Please return the lines below verbatim, beginning at the one that has "[-.268, .87, .255, .009]], 0, 6, 7), glove);" and stopping after the one that has "around the staff", and add no other lines.

== Saved entries ==
┄┄┄┄┄┄┄┄┄┄

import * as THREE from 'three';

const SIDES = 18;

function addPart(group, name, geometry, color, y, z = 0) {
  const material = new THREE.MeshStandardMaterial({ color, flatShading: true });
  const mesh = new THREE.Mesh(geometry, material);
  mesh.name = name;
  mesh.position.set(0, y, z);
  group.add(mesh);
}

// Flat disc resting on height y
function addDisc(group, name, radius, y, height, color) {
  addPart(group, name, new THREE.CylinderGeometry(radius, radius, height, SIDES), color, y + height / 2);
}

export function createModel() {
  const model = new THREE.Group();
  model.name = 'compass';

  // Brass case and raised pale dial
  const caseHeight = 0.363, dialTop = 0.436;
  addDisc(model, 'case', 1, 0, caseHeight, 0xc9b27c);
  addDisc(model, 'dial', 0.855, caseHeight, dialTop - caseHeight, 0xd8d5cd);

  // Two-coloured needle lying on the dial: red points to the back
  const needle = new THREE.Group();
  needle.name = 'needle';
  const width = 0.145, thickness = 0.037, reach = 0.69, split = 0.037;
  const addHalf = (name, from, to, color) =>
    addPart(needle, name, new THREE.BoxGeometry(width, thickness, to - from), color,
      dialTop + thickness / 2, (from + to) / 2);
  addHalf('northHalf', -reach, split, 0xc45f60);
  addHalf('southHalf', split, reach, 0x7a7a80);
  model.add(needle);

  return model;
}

┄┄┄┄┄┄┄┄┄┄

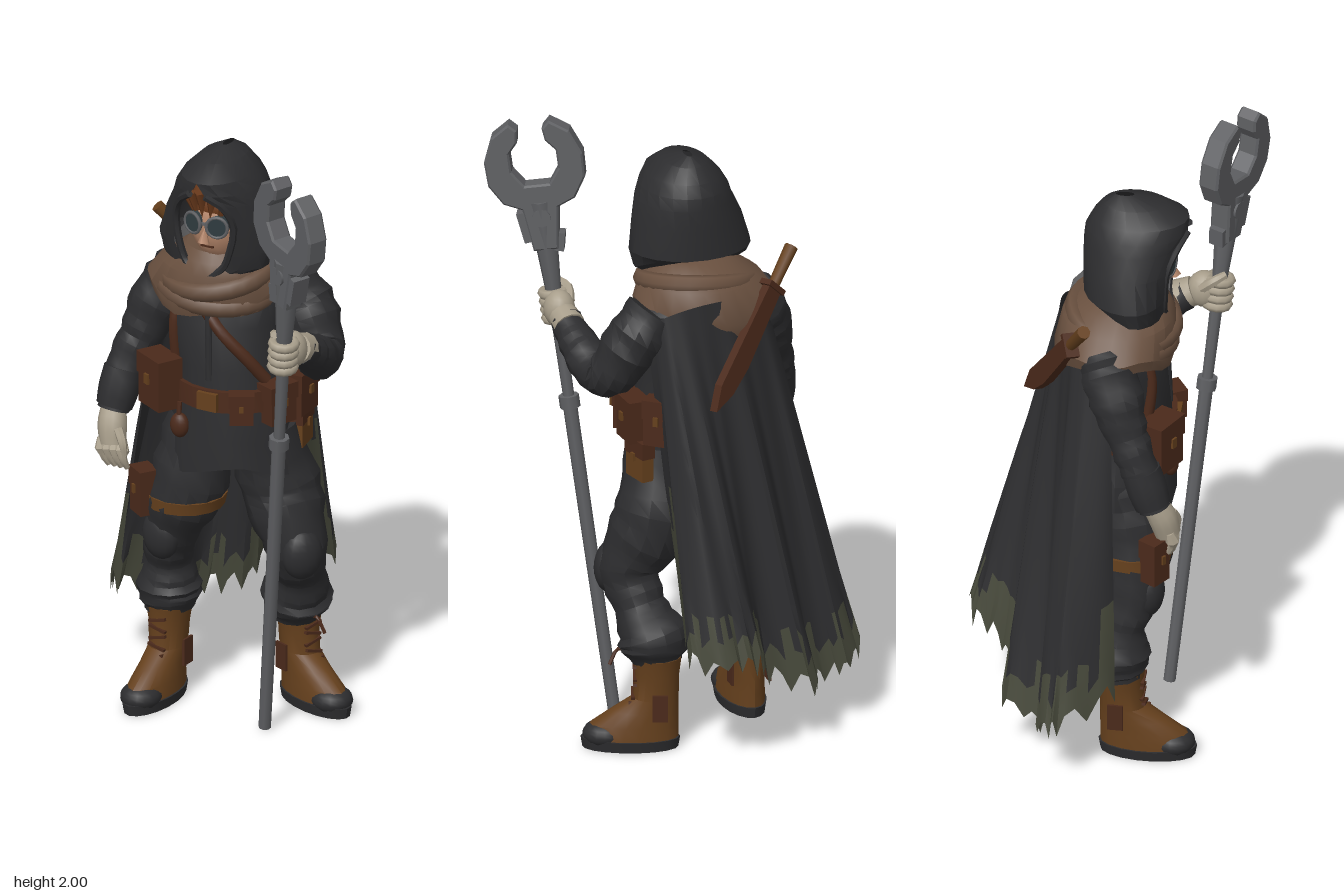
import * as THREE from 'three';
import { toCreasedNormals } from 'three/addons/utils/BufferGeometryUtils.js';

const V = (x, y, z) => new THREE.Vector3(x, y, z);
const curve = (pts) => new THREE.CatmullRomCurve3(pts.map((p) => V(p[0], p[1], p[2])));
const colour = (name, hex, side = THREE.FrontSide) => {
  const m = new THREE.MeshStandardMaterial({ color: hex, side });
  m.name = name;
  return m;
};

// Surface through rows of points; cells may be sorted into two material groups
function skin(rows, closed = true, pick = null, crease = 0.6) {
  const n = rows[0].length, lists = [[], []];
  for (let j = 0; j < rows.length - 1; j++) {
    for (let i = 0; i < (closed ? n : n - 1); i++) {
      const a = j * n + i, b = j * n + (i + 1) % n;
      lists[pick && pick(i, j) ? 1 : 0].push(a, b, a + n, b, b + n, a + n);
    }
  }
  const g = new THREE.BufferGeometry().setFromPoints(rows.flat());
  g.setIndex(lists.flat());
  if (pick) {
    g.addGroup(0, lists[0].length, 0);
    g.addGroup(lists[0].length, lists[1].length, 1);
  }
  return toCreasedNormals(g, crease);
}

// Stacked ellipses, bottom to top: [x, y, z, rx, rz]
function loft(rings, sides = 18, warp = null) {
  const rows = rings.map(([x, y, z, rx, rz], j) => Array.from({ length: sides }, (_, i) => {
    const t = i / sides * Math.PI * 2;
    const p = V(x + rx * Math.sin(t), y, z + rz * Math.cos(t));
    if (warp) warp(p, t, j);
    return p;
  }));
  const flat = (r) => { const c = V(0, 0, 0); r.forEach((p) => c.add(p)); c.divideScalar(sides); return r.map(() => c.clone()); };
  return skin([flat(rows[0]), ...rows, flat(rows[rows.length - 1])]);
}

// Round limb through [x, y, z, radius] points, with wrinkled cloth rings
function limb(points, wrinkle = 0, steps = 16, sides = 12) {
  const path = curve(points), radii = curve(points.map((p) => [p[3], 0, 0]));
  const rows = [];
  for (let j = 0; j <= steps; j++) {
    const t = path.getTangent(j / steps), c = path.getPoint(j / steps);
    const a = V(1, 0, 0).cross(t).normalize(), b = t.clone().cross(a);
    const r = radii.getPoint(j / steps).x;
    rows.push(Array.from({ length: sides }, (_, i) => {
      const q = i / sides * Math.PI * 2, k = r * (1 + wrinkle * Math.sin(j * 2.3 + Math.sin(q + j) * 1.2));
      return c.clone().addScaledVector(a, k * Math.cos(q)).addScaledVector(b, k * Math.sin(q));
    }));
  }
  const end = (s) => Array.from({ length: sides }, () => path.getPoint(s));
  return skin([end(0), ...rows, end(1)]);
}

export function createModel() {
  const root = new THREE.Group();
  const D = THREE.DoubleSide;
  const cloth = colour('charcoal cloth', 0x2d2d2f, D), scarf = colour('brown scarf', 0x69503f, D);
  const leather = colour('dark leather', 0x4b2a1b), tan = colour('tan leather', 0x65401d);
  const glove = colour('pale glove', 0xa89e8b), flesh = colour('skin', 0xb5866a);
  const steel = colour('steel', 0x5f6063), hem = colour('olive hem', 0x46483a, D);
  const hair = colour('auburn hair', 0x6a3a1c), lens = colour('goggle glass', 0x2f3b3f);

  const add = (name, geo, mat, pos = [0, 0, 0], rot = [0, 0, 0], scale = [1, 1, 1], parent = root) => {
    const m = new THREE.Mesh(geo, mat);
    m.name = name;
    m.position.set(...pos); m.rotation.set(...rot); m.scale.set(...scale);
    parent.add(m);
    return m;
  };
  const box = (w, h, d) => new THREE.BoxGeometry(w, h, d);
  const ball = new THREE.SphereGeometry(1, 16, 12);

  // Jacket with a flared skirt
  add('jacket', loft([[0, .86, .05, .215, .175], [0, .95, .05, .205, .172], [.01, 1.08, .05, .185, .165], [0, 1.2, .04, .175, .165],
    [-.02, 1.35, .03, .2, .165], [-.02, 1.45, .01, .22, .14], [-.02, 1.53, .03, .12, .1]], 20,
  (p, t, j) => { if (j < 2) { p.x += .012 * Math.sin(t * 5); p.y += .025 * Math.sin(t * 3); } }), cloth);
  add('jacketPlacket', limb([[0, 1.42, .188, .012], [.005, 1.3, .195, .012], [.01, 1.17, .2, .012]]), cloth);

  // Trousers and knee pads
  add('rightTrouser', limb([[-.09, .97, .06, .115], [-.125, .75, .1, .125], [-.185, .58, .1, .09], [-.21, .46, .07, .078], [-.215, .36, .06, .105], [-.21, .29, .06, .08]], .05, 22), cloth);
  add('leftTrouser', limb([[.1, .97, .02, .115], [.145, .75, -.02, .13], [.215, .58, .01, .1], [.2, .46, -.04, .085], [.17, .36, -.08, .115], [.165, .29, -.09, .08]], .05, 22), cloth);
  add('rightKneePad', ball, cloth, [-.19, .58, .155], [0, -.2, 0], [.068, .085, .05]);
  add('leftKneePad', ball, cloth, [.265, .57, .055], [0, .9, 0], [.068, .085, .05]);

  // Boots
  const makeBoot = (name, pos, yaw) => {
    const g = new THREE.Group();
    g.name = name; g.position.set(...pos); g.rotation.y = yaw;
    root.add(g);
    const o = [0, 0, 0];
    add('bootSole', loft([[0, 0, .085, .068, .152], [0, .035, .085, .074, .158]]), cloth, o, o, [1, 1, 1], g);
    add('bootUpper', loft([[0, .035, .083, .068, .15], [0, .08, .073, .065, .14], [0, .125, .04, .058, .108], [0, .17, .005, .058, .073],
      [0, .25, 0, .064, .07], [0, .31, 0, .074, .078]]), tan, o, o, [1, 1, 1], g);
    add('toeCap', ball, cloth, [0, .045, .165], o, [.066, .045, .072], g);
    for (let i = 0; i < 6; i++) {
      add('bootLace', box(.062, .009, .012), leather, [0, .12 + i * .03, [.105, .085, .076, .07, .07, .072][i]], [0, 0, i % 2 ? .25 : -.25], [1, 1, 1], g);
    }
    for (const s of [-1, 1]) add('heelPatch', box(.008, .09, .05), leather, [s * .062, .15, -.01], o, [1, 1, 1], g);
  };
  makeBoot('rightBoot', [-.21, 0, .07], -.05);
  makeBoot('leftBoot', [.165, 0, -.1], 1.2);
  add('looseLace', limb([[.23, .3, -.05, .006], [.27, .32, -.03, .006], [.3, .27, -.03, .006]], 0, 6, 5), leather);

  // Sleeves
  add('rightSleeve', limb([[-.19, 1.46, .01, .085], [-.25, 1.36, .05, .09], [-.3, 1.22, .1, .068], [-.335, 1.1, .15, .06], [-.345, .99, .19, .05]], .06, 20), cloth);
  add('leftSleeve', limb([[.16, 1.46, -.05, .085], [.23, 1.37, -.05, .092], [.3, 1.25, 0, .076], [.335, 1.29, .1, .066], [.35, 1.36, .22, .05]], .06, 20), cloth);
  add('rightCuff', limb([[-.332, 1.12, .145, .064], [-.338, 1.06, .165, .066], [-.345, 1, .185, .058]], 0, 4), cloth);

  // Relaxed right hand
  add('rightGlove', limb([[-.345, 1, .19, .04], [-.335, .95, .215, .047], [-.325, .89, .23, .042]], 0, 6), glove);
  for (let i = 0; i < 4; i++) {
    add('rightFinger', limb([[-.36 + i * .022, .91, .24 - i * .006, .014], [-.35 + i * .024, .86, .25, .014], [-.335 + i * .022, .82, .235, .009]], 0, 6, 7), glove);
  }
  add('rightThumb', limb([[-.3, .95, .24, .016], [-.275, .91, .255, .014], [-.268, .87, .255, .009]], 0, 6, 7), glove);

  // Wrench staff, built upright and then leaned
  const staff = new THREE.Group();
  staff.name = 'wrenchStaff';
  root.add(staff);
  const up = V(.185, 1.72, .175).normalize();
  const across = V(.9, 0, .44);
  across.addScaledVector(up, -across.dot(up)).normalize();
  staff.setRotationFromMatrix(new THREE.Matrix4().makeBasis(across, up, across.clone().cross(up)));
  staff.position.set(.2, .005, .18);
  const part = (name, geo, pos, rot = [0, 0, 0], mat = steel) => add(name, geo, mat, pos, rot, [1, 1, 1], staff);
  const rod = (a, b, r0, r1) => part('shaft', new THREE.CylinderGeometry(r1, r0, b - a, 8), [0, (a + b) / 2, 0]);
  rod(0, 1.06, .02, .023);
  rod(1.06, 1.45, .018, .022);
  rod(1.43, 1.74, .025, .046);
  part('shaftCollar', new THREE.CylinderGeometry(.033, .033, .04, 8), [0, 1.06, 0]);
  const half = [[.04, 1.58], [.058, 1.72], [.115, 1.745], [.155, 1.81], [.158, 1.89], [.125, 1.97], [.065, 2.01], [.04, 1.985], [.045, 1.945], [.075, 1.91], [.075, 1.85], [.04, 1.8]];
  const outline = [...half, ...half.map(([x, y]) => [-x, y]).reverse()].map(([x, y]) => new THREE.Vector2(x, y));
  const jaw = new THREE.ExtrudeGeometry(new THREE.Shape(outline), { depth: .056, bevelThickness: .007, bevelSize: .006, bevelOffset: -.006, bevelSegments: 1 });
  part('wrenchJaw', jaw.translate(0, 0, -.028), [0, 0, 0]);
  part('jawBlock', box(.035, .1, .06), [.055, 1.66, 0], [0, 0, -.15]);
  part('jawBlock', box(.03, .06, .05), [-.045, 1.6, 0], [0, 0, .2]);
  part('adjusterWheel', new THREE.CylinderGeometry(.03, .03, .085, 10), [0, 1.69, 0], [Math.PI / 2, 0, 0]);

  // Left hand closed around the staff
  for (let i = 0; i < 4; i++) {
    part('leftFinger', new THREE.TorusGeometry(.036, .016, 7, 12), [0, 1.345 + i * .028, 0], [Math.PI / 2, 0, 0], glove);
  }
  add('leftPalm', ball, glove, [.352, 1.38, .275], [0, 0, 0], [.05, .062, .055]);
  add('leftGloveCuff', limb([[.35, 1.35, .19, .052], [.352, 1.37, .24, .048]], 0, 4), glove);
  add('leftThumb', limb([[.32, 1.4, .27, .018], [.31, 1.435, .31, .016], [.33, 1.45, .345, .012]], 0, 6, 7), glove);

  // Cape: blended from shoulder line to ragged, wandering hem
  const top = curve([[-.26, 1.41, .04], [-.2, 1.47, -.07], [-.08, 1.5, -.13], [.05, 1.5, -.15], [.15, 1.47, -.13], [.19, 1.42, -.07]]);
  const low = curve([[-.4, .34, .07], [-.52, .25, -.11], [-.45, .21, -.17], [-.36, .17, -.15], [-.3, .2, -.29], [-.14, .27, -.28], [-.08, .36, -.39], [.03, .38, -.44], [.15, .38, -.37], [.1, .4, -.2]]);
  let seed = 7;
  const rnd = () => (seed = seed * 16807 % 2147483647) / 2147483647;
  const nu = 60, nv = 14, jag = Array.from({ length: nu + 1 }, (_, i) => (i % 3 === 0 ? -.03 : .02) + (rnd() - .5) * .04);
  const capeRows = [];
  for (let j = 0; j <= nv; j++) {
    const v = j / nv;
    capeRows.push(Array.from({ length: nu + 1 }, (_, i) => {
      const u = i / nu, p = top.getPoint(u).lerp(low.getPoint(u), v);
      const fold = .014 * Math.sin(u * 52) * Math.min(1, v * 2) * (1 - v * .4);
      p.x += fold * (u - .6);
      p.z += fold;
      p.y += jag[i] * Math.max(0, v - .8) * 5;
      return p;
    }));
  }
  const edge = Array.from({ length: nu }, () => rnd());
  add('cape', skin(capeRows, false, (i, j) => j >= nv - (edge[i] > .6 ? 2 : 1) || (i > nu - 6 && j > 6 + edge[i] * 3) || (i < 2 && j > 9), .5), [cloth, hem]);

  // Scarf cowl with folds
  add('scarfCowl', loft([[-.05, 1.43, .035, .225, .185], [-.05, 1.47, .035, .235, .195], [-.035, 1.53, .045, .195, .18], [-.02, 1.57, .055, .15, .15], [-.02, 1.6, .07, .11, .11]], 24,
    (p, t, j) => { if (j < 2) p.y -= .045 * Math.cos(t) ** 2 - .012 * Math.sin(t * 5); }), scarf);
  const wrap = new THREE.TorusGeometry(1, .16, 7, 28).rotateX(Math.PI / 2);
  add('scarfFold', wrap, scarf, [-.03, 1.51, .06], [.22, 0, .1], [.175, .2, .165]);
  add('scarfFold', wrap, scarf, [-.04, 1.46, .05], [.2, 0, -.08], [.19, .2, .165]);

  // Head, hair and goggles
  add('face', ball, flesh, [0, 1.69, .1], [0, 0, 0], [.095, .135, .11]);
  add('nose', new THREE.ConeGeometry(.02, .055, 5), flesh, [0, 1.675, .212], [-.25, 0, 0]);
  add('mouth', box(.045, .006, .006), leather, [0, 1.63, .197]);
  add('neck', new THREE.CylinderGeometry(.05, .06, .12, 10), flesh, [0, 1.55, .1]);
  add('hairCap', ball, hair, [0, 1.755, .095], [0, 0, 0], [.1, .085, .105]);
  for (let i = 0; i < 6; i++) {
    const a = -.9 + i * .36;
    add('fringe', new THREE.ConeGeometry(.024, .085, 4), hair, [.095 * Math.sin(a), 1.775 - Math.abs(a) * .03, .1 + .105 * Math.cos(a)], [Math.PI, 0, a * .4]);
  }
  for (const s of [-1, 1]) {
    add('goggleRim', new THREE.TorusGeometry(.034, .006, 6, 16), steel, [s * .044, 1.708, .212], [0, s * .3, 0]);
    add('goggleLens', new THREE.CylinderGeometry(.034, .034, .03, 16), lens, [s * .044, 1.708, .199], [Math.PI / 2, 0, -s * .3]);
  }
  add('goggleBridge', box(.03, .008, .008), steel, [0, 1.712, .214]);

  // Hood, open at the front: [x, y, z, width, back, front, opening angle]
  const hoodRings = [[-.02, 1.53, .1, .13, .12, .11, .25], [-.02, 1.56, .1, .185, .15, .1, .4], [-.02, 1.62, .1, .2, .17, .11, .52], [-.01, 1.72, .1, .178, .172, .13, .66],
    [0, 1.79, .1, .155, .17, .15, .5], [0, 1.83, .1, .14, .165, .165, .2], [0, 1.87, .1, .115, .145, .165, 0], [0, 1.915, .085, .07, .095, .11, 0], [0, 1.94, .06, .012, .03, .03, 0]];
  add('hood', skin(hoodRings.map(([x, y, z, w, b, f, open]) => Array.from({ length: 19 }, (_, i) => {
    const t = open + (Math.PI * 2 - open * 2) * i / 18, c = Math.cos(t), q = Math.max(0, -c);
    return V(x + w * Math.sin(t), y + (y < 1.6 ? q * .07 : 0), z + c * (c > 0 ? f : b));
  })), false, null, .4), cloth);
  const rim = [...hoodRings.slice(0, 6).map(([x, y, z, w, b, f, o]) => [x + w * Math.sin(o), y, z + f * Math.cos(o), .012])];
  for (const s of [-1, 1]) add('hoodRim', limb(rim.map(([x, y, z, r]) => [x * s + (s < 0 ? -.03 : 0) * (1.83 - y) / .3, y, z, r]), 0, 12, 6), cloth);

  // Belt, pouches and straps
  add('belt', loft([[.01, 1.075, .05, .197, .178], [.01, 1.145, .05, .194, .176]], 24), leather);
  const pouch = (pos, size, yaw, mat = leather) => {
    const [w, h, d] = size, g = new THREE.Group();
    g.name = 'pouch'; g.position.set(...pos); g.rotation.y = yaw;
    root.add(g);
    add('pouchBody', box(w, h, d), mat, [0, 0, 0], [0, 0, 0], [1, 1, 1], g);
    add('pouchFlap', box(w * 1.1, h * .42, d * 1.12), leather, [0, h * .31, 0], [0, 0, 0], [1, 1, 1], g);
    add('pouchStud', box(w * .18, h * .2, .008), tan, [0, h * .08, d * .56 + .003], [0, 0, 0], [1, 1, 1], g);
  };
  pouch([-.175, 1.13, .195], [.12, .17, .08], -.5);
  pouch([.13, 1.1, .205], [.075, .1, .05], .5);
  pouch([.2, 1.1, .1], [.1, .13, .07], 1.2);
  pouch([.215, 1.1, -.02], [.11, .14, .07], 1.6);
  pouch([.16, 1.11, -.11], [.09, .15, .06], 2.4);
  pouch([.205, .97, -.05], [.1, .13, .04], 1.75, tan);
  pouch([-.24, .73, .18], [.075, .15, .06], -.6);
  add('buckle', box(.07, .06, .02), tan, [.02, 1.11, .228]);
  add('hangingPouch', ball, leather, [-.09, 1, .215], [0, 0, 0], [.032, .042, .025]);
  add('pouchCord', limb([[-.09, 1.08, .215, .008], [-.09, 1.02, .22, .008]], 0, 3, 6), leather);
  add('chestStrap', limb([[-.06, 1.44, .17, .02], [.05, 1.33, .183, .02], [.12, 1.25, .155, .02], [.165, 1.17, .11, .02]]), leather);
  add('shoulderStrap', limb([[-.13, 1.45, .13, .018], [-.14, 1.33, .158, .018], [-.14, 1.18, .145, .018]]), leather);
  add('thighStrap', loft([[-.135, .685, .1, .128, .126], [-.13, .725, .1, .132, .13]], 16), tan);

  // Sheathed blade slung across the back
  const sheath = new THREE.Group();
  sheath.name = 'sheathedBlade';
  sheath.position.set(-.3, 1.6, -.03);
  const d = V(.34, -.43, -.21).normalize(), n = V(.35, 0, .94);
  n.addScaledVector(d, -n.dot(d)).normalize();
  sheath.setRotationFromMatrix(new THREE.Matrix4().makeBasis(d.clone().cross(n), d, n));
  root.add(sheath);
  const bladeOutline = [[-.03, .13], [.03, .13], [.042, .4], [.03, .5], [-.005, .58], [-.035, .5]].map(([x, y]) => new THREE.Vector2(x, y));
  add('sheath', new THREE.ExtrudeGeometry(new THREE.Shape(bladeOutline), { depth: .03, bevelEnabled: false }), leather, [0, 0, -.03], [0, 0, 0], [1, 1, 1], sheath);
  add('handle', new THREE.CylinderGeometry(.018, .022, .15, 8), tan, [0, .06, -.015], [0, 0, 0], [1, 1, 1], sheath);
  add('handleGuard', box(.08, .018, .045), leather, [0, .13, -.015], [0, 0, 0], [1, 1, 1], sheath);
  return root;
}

┄┄┄┄┄┄┄┄┄┄

== Solution for this exercise ==
  add('rightThumb', limb([[-.3, .95, .24, .016], [-.275, .91, .255, .014], [-.268, .87, .255, .009]], 0, 6, 7), glove);

  // Wrench staff, built upright and then leaned
  const staff = new THREE.Group();
  staff.name = 'wrenchStaff';
  root.add(staff);
  const up = V(.185, 1.72, .175).normalize();
  const across = V(.9, 0, .44);
  across.addScaledVector(up, -across.dot(up)).normalize();
  staff.setRotationFromMatrix(new THREE.Matrix4().makeBasis(across, up, across.clone().cross(up)));
  staff.position.set(.2, .005, .18);
  const part = (name, geo, pos, rot = [0, 0, 0], mat = steel) => add(name, geo, mat, pos, rot, [1, 1, 1], staff);
  const rod = (a, b, r0, r1) => part('shaft', new THREE.CylinderGeometry(r1, r0, b - a, 8), [0, (a + b) / 2, 0]);
  rod(0, 1.06, .02, .023);
  rod(1.06, 1.45, .018, .022);
  rod(1.43, 1.74, .025, .046);
  part('shaftCollar', new THREE.CylinderGeometry(.033, .033, .04, 8), [0, 1.06, 0]);
  const half = [[.04, 1.58], [.058, 1.72], [.115, 1.745], [.155, 1.81], [.158, 1.89], [.125, 1.97], [.065, 2.01], [.04, 1.985], [.045, 1.945], [.075, 1.91], [.075, 1.85], [.04, 1.8]];
  const outline = [...half, ...half.map(([x, y]) => [-x, y]).reverse()].map(([x, y]) => new THREE.Vector2(x, y));
  const jaw = new THREE.ExtrudeGeometry(new THREE.Shape(outline), { depth: .056, bevelThickness: .007, bevelSize: .006, bevelOffset: -.006, bevelSegments: 1 });
  part('wrenchJaw', jaw.translate(0, 0, -.028), [0, 0, 0]);
  part('jawBlock', box(.035, .1, .06), [.055, 1.66, 0], [0, 0, -.15]);
  part('jawBlock', box(.03, .06, .05), [-.045, 1.6, 0], [0, 0, .2]);
  part('adjusterWheel', new THREE.CylinderGeometry(.03, .03, .085, 10), [0, 1.69, 0], [Math.PI / 2, 0, 0]);

  // Left hand closed around the staff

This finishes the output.